Equipment (Public Safety) Act 1994 (review)

This page provides general information and should not be considered as legal advice. Seek legal advice if you are unsure about your legal rights. Be aware that the law can change.

VCAT can review certain decisions made by the Victorian WorkCover Authority under the Equipment (Public Safety) Act 1994.

Cases we can hear

You may be able to apply to VCAT if you an eligible person in relation to a reviewable decision made by the Authority, including a decision made on internal review.

You may have to apply for internal review first before you apply to VCAT. Be aware that in respect of some reviewable decisions, not made by the Authority, you must first apply to the Authority for internal review; and must do so within 14 days of the decision coming to your notice or such longer period as the Authority allows.

Section 24 of the Act sets out a table of reviewable decisions and who is an eligible person to apply for each reviewable decision.

Legislation that gives VCAT the power to hear these applications

If you have a decision document, use it to help you complete the VCAT application form and attach a copy of the document to your application.

Time limits

If the reviewable decision is a decision to forfeit a seized thing or document you must apply to VCAT within 28 days after the day on which the reviewable decision first came to  your notice.

In the case of any other decision you must apply to VCAT:

  • within 14 days after the day on which the decision first came to your notice, or
  •  if the Authority is required to give a statement of reasons under the Victorian Civil and Administrative Tribunal Act, within 14 days after the day on which you are given a statement of reasons.

What can VCAT order?

Unless the relevant Act of Parliament gives us different powers, VCAT can:

  • affirm the original decision, in which case the original decision will stand
  • vary the decision
  • set aside the decision and substitute our own decision
  • set aside the decision and remit (send back) the matter for reconsideration by the decision maker Definition A person who makes or has made a decision under legislation that gives them this authority. giving directions or recommendations
  • invite the decision-maker to reconsider their decision at any time during the case.

Do I need a lawyer or professional representative?

You do not need to have legal or other professional representation to appear at VCAT. If you wish to be represented by a lawyer or a professional advocate, usually you must ask for VCAT's permission. Be aware that the regulatory body in most cases uses legal representation.

Find free or low-cost legal services that may be able to assist you.

Need help with your application?

We can explain the application process and what the form is asking you for. Contact us to get support.

We cannot give you legal advice.
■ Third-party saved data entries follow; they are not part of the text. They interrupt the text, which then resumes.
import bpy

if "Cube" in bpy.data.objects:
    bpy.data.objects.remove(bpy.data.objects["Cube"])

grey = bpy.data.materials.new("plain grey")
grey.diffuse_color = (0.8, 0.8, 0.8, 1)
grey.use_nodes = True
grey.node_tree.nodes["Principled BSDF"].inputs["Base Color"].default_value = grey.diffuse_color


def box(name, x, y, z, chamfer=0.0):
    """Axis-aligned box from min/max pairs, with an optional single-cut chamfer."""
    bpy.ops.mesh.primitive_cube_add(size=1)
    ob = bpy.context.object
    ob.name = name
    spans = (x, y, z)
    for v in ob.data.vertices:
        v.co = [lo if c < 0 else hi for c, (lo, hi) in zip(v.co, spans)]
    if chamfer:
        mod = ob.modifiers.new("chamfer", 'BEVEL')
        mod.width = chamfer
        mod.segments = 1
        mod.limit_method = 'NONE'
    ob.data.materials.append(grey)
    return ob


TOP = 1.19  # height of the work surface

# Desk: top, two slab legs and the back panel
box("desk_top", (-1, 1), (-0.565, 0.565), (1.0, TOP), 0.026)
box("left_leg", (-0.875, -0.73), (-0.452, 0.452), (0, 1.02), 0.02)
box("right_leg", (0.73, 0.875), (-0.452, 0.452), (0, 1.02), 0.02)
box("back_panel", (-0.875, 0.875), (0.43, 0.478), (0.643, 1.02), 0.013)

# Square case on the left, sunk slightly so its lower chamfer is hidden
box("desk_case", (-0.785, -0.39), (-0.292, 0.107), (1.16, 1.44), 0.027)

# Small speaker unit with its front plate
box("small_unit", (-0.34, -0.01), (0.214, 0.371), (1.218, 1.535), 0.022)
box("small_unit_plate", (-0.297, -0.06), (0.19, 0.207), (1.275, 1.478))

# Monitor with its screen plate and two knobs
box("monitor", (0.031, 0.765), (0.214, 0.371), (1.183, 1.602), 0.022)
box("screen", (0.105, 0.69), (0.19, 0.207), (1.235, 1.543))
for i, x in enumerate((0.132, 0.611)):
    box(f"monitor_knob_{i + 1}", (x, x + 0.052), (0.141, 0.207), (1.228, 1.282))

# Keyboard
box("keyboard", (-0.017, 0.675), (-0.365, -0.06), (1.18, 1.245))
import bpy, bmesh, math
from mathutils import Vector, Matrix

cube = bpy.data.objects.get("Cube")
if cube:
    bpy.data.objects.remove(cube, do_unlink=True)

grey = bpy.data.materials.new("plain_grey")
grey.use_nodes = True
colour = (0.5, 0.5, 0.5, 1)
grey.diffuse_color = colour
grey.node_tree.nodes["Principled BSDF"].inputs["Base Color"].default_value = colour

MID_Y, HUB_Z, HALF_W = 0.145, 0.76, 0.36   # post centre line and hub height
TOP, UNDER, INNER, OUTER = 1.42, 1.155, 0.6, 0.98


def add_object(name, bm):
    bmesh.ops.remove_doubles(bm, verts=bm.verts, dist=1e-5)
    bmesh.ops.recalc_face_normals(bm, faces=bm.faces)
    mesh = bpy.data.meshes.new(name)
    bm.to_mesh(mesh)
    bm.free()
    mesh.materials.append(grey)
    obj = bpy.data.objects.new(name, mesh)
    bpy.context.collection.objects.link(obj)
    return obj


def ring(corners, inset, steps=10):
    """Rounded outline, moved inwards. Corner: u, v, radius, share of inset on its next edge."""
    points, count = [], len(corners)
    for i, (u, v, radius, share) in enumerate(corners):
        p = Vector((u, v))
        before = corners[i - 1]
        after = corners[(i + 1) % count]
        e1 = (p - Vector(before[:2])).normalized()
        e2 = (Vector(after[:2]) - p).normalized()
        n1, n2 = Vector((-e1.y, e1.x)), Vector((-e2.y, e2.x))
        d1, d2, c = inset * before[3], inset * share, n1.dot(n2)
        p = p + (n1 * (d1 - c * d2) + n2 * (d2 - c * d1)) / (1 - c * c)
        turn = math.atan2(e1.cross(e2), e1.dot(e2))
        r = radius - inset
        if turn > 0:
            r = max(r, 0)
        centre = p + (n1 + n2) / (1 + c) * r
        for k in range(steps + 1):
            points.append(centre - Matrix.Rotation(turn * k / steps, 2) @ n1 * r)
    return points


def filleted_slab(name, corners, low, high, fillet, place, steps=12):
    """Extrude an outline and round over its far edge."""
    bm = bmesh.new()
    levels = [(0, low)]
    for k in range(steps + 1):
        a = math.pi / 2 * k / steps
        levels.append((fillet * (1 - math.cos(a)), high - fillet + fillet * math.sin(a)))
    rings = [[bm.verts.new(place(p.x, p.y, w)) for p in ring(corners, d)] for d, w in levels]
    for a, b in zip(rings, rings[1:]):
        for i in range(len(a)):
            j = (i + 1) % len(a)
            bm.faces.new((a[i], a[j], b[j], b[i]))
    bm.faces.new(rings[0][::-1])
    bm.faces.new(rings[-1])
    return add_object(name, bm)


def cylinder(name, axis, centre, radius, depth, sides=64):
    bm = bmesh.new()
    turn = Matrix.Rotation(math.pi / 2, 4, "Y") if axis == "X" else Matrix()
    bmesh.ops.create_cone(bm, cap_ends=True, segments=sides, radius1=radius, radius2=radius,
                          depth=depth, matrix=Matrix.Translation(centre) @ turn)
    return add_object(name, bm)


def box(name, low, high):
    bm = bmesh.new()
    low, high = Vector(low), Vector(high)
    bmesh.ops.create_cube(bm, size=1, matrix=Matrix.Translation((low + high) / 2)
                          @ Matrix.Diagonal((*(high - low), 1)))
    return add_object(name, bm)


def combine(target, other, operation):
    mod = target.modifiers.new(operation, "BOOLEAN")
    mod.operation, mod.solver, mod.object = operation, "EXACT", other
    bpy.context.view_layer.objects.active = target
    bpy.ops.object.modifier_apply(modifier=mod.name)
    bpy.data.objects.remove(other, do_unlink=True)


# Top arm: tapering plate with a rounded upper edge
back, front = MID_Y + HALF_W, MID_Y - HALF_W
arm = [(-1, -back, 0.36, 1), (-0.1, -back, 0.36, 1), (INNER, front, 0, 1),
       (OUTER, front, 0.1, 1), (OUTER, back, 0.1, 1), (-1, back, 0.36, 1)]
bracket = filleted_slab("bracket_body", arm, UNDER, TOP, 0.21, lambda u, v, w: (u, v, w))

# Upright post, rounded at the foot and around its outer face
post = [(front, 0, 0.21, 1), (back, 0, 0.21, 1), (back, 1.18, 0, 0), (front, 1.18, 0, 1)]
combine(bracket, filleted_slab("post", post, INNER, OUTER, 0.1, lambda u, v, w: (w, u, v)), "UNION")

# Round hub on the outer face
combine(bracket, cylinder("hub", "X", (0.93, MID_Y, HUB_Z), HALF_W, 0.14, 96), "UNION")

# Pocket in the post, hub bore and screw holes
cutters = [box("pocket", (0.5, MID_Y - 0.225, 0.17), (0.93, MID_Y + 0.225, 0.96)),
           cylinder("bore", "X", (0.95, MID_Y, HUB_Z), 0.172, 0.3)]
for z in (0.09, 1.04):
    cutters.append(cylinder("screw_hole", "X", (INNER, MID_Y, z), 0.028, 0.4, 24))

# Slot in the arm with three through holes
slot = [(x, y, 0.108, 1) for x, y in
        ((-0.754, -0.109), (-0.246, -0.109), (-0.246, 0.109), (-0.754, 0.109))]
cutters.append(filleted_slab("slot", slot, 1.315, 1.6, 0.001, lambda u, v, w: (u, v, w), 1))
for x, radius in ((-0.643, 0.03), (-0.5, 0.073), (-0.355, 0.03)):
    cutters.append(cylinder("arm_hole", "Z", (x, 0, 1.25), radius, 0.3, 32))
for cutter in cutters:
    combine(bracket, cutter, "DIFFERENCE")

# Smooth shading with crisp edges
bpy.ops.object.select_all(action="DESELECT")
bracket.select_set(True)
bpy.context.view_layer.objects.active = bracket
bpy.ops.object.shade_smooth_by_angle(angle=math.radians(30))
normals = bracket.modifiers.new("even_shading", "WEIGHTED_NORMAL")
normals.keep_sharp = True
This means we cannot tell you what to write in your application or recommend how to get the outcome you want.

Seek legal help if you are unsure about your options or need advice about your claim. The following services may be able to help you:

Access and privacy

VCAT hearings and files are usually public.

VCAT has limited authority to restrict who can access cases and files but, in certain circumstances, you can apply for confidentiality. For more about applying for confidentiality.